While in primary school I had a teacher who ran us around the playground, weaving stories that somehow tied in with tree-houses, swing sets and monkey bars. In high school I learned to calculate distance using the speed of light, to imagine imaginary numbers, and think critically about Dorian Gray (which was not too hard to do, let’s face it). On to my year as an exchange student in America, and I met a tiny gnome of a teacher called Mr. Ribbich – he and I argued gun laws and beat poetry and the political landscape that makes up America. Finally in psychology I found a department of mentors. In particular, throughout my PhD and now my post-doc I am (still) learning to think about understanding human behavior and thought empirically in a way that I never knew was possible.
Which brings me to the point of this post. While I have been tutoring and lecturing for a long while now, and am very comfortable with soap-box ranting about statistics and social psychology, this year has brought me my very first honours students. Having honours students (and masters and PhD students) provides a unique opportunity to teach and mentor. In large university classes you have very limited one-on-one contact with students, but as a supervisor you become an integral part of your student’s life and learning experience. All of which has led me to think about the sort of mentor and teacher I want to be to my honours students (and eventually PhD students). Below I review some famous examples of teachers – one that I refuse to be, one that I would like to be (but probably couldn’t pull it off), and finally one that I want to be.

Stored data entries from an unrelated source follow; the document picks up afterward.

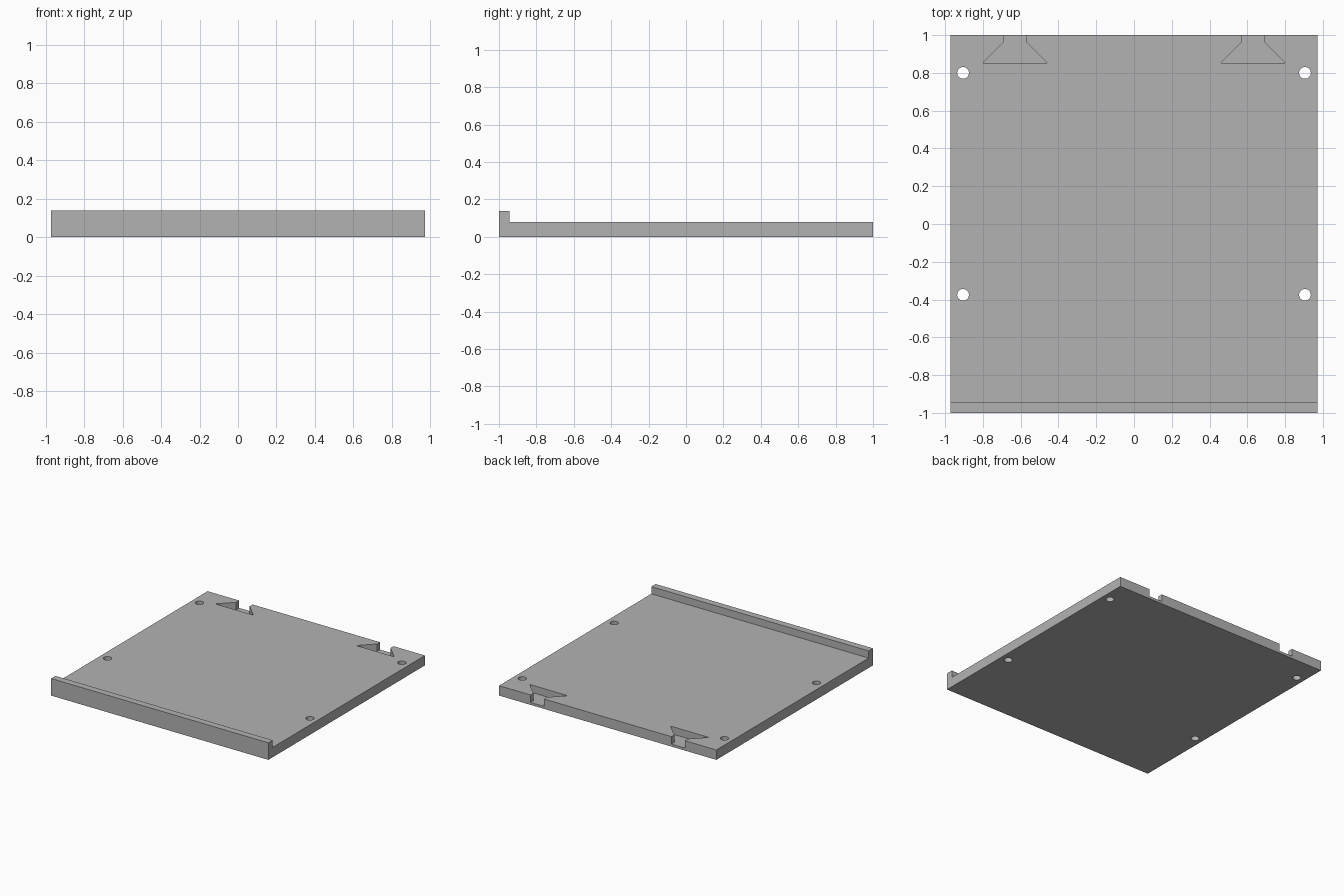
import bpy
import bmesh
from math import cos, sin, tau

cube = bpy.data.objects.get("Cube")
if cube:
    bpy.data.objects.remove(cube, do_unlink=True)

HALF_W, PLATE, RIM = 0.972, 0.08, 0.138

grey = bpy.data.materials.new("plain grey")
grey.use_nodes = True
colour = (0.45, 0.45, 0.45, 1)
grey.diffuse_color = colour
grey.node_tree.nodes["Principled BSDF"].inputs["Base Color"].default_value = colour


def prism(name, points, offset):
    """Extrude a closed 3D outline along an offset into a solid object."""
    bm = bmesh.new()
    face = bm.faces.new([bm.verts.new(p) for p in points])
    top = bmesh.ops.extrude_face_region(bm, geom=[face])["geom"]
    moved = [v for v in top if isinstance(v, bmesh.types.BMVert)]
    bmesh.ops.translate(bm, verts=moved, vec=offset)
    bmesh.ops.recalc_face_normals(bm, faces=bm.faces)
    mesh = bpy.data.meshes.new(name)
    bm.to_mesh(mesh)
    bm.free()
    mesh.materials.append(grey)
    obj = bpy.data.objects.new(name, mesh)
    bpy.context.collection.objects.link(obj)
    return obj


# Plate with raised front lip, as a side profile swept across the width
profile = [(-1, 0), (1, 0), (1, PLATE), (-0.945, PLATE), (-0.945, RIM), (-1, RIM)]
plate = prism("base_plate", [(-HALF_W, y, z) for y, z in profile], (2 * HALF_W, 0, 0))

cutters = []
for side, label in ((1, "left"), (-1, "right")):
    # Dovetail pocket open to the back edge, with a thin floor left below
    half = [(0.17, 0.853), (0.06, 0.963), (0.06, 1.05)]
    outline = half + [(-x, y) for x, y in reversed(half)]
    cutters.append(prism(label + "_dovetail_cutter",
                         [(side * 0.63 + x, y, 0.02) for x, y in outline], (0, 0, 0.2)))
    # Round screw holes through the plate
    for y, place in ((0.80, "back"), (-0.375, "front")):
        ring = [(side * 0.905 + 0.031 * cos(tau * i / 32),
                 y + 0.031 * sin(tau * i / 32), -0.1) for i in range(32)]
        cutters.append(prism(f"{label}_{place}_hole_cutter", ring, (0, 0, 0.3)))

for cutter in cutters:
    cutter.hide_render = True
    cutter.hide_set(True)
    cut = plate.modifiers.new(cutter.name, "BOOLEAN")
    cut.operation = "DIFFERENCE"
    cut.solver = "EXACT"
    cut.object = cutter

# Bake the cuts, then drop the helpers
bpy.context.view_layer.objects.active = plate
plate.select_set(True)
for name in [m.name for m in plate.modifiers]:
    bpy.ops.object.modifier_apply(modifier=name)
for cutter in cutters:
    bpy.data.objects.remove(cutter, do_unlink=True)
bpy.ops.object.shade_smooth_by_angle()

The teacher I refuse to be:
American Mary-Kay Letourneau, at the age of 35, became pregnant to her 13 year old student. She eventually served seven years in prison, and upon release married the student. She now frequently hosts ‘Hot For Teacher’ events in Seattle. Do I even need to comment on why I refuse to be the Mary-Kay Letourneau of the psych department?
The teacher I could try and fail to be:
In ‘Dead Poet’s Society’ Robin Williams plays an inspirational teacher at a conservative boys’ school. He teaches the boys to appreciate poetry, stands on tables whilst doing so, and instructs them (a la Walt Whitman) to call him ‘O Captain, my Captain’. I want to be this teacher, and I want it bad – stirring students into a frenzied revolution of learning sounds like fun. Teachers who aim to emulate Robin Williams’ example, however, typically tend to fail spectacularly. They are met with rolling eyes, heaving sighs and general mockery. I do not necessarily abandon my hopes of being referred to as ‘Captain, my Captain’ someday, but will perhaps try for it when I become a little more eccentric in later life.
The teacher I want to be:
Finally, an example of the sort of mentor that I would like to be – that definitive teacher, Albus Dumbledore. Dumbledore (like all people) is flawed, but his influence on Harry is ultimately extremely positive. When Harry worries that his nature is inherently bad, Dumbledore says to him “It is choices Harry, that show what we truly are, far more than our abilities.” This quote has struck with me, perhaps more than any other uttered by Dumbledore (yes, I know he is imaginary). Dumbledore is profound, kind, and teaches Harry while allowing him to also grow and learn on his own. Yes, in conclusion I think that I am going to model my honours supervisory style on Dumbledore.
So… what sort of mentor are you going to be?